* [TASK PROMPT] Among the records below, find the line that has "(.6, -.135, .28, .08, .07), (.83, -.22, .305, .062, .055)])"; from there, give the lines again exactly, and stop after the line that has "radius = .01 if i else .015".

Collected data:
------------------------------------------------

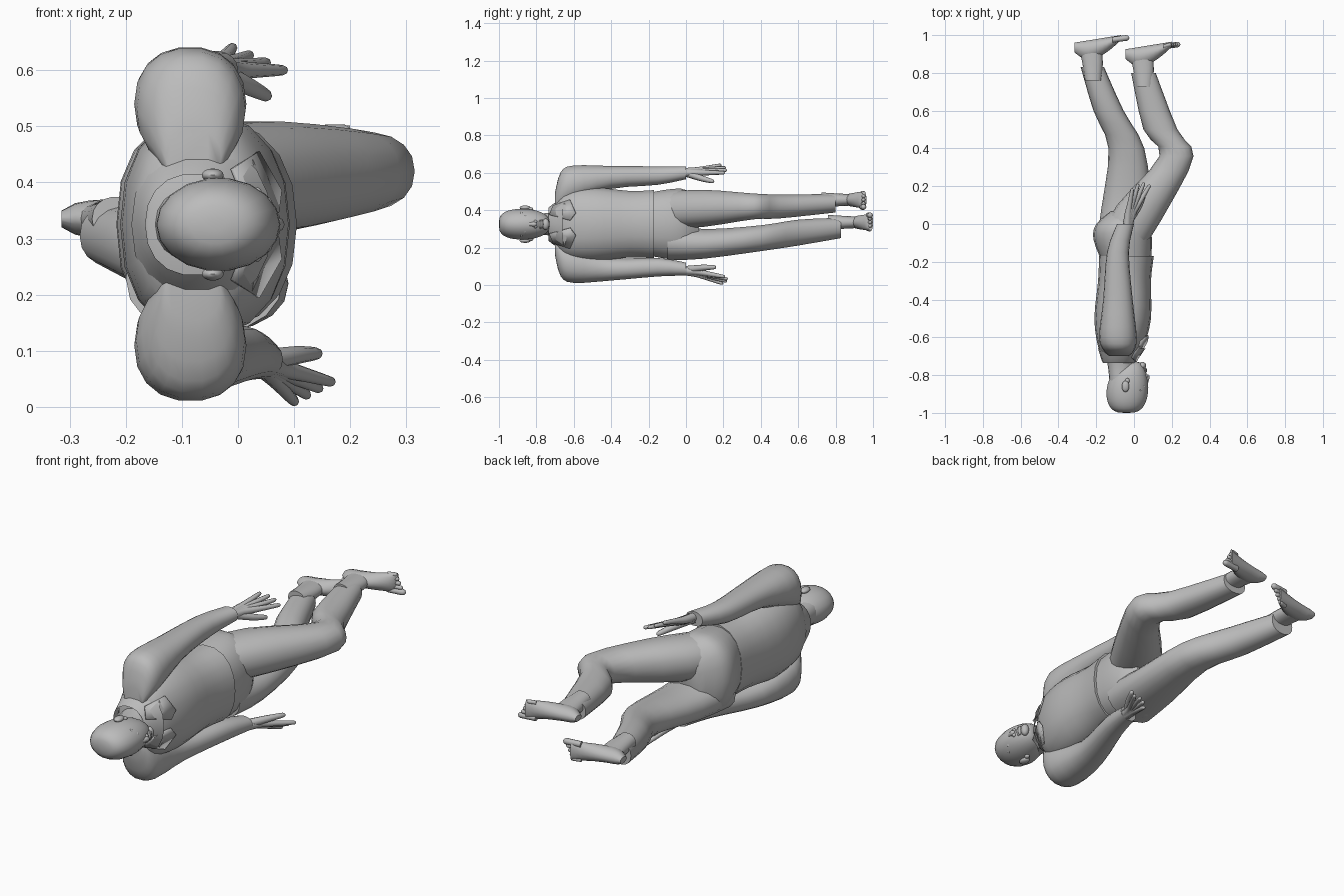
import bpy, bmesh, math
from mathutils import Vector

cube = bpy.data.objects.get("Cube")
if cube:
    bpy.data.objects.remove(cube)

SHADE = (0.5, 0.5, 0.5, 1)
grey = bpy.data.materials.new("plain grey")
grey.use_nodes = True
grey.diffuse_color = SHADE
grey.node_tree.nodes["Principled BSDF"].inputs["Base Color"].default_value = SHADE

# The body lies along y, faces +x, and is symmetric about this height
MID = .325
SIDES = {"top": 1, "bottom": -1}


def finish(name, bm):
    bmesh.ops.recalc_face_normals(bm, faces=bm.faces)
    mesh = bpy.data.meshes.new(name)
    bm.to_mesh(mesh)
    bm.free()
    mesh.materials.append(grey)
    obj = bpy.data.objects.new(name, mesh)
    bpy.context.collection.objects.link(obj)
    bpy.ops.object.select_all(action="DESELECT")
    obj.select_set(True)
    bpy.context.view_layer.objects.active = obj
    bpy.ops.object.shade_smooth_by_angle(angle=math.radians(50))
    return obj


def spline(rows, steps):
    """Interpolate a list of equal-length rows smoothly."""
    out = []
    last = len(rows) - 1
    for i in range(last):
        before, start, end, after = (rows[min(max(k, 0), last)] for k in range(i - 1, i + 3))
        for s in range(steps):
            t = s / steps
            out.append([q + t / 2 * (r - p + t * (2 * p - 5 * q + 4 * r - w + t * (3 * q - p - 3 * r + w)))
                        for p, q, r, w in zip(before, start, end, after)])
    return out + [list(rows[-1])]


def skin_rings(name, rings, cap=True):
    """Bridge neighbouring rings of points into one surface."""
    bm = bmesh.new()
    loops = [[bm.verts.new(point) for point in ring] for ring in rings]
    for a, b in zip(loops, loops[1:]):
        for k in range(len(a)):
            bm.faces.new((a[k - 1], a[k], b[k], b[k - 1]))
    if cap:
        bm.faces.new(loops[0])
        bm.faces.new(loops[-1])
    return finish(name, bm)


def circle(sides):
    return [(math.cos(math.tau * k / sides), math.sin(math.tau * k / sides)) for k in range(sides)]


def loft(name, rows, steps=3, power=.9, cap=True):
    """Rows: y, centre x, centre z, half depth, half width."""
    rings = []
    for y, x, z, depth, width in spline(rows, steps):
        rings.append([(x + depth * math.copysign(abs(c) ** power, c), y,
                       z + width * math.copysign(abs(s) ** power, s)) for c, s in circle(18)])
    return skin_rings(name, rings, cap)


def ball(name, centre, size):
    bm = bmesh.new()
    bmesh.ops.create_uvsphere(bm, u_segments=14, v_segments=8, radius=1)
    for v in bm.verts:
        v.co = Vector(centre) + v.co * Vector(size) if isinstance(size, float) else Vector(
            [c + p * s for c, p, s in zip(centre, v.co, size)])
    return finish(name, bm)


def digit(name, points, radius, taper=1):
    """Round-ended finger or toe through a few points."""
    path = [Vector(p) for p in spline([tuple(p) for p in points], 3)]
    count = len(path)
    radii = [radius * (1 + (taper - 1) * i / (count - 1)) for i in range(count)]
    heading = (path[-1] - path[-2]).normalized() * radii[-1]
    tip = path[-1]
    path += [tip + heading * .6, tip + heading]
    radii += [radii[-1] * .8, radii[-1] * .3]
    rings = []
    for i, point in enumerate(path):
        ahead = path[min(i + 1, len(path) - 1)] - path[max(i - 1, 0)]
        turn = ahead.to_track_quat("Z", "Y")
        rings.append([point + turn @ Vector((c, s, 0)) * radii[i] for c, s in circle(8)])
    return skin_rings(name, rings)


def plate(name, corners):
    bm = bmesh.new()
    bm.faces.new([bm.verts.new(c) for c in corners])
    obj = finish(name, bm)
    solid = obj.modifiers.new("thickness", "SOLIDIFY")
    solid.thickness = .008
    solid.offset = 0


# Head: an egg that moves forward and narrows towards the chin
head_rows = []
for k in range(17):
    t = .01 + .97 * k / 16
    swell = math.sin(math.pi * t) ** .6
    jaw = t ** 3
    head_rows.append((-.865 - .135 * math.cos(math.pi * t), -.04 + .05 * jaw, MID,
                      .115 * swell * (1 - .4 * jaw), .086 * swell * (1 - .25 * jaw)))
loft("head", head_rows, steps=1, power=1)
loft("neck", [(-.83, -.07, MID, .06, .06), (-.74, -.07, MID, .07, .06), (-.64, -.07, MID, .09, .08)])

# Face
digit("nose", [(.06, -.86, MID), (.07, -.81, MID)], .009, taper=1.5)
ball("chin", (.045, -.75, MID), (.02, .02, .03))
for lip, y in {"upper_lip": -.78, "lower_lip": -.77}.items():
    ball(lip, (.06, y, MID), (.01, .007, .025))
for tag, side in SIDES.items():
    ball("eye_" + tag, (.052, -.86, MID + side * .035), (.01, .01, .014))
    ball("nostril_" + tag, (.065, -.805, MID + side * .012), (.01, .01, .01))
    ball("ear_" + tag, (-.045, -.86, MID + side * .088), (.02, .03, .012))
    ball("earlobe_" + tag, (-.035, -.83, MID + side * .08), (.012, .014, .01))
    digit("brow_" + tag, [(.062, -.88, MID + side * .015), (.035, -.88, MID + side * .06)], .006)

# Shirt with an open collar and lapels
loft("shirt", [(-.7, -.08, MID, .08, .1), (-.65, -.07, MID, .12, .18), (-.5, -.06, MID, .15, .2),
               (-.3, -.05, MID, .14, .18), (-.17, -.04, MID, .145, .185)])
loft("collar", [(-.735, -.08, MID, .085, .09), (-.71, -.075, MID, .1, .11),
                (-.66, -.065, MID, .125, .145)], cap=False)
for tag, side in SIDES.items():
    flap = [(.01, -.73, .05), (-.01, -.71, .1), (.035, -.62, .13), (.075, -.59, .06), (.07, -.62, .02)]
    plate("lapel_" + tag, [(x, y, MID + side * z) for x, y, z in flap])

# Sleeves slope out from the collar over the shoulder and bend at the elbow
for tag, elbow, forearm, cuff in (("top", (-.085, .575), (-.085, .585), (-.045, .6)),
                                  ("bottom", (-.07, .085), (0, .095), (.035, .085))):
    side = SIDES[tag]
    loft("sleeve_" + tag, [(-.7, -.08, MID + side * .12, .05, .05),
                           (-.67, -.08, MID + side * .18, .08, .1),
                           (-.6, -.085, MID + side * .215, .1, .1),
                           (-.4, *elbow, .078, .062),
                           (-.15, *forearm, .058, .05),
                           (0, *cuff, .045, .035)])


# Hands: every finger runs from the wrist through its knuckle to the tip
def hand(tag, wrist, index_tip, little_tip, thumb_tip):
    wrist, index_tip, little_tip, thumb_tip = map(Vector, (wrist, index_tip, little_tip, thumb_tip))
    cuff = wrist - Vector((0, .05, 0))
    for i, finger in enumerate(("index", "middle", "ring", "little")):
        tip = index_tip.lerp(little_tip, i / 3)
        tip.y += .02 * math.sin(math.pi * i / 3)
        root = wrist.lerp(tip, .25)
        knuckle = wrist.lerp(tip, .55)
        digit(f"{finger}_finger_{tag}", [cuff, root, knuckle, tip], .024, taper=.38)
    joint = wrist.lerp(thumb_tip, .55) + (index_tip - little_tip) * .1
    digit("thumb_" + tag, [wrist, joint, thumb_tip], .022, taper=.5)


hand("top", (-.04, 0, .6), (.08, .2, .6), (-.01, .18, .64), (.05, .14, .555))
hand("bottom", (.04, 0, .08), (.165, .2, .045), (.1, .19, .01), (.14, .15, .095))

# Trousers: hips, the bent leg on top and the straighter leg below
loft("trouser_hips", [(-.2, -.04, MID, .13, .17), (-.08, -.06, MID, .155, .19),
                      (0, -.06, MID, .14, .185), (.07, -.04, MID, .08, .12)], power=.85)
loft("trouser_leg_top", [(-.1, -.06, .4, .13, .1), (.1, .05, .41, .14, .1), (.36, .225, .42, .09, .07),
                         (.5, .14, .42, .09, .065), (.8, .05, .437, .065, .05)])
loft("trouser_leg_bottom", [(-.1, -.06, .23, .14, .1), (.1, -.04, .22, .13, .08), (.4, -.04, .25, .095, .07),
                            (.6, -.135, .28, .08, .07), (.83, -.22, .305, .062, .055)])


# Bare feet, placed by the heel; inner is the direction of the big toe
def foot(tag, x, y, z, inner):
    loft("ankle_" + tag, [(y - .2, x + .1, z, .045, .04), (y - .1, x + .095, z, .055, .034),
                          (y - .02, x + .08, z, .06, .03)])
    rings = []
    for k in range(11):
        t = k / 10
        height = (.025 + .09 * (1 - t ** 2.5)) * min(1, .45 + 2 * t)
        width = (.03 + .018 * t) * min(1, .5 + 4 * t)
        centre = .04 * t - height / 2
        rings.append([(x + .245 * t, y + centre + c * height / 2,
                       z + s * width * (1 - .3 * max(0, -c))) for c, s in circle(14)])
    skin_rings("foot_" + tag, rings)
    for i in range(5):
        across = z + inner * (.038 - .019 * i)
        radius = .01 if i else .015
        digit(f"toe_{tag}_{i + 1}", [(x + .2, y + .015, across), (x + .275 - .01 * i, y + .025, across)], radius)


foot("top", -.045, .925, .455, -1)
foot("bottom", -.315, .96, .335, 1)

------------------------------------------------

* [PROBLEM SOLUTION]
                            (.6, -.135, .28, .08, .07), (.83, -.22, .305, .062, .055)])


# Bare feet, placed by the heel; inner is the direction of the big toe
def foot(tag, x, y, z, inner):
    loft("ankle_" + tag, [(y - .2, x + .1, z, .045, .04), (y - .1, x + .095, z, .055, .034),
                          (y - .02, x + .08, z, .06, .03)])
    rings = []
    for k in range(11):
        t = k / 10
        height = (.025 + .09 * (1 - t ** 2.5)) * min(1, .45 + 2 * t)
        width = (.03 + .018 * t) * min(1, .5 + 4 * t)
        centre = .04 * t - height / 2
        rings.append([(x + .245 * t, y + centre + c * height / 2,
                       z + s * width * (1 - .3 * max(0, -c))) for c, s in circle(14)])
    skin_rings("foot_" + tag, rings)
    for i in range(5):
        across = z + inner * (.038 - .019 * i)
        radius = .01 if i else .015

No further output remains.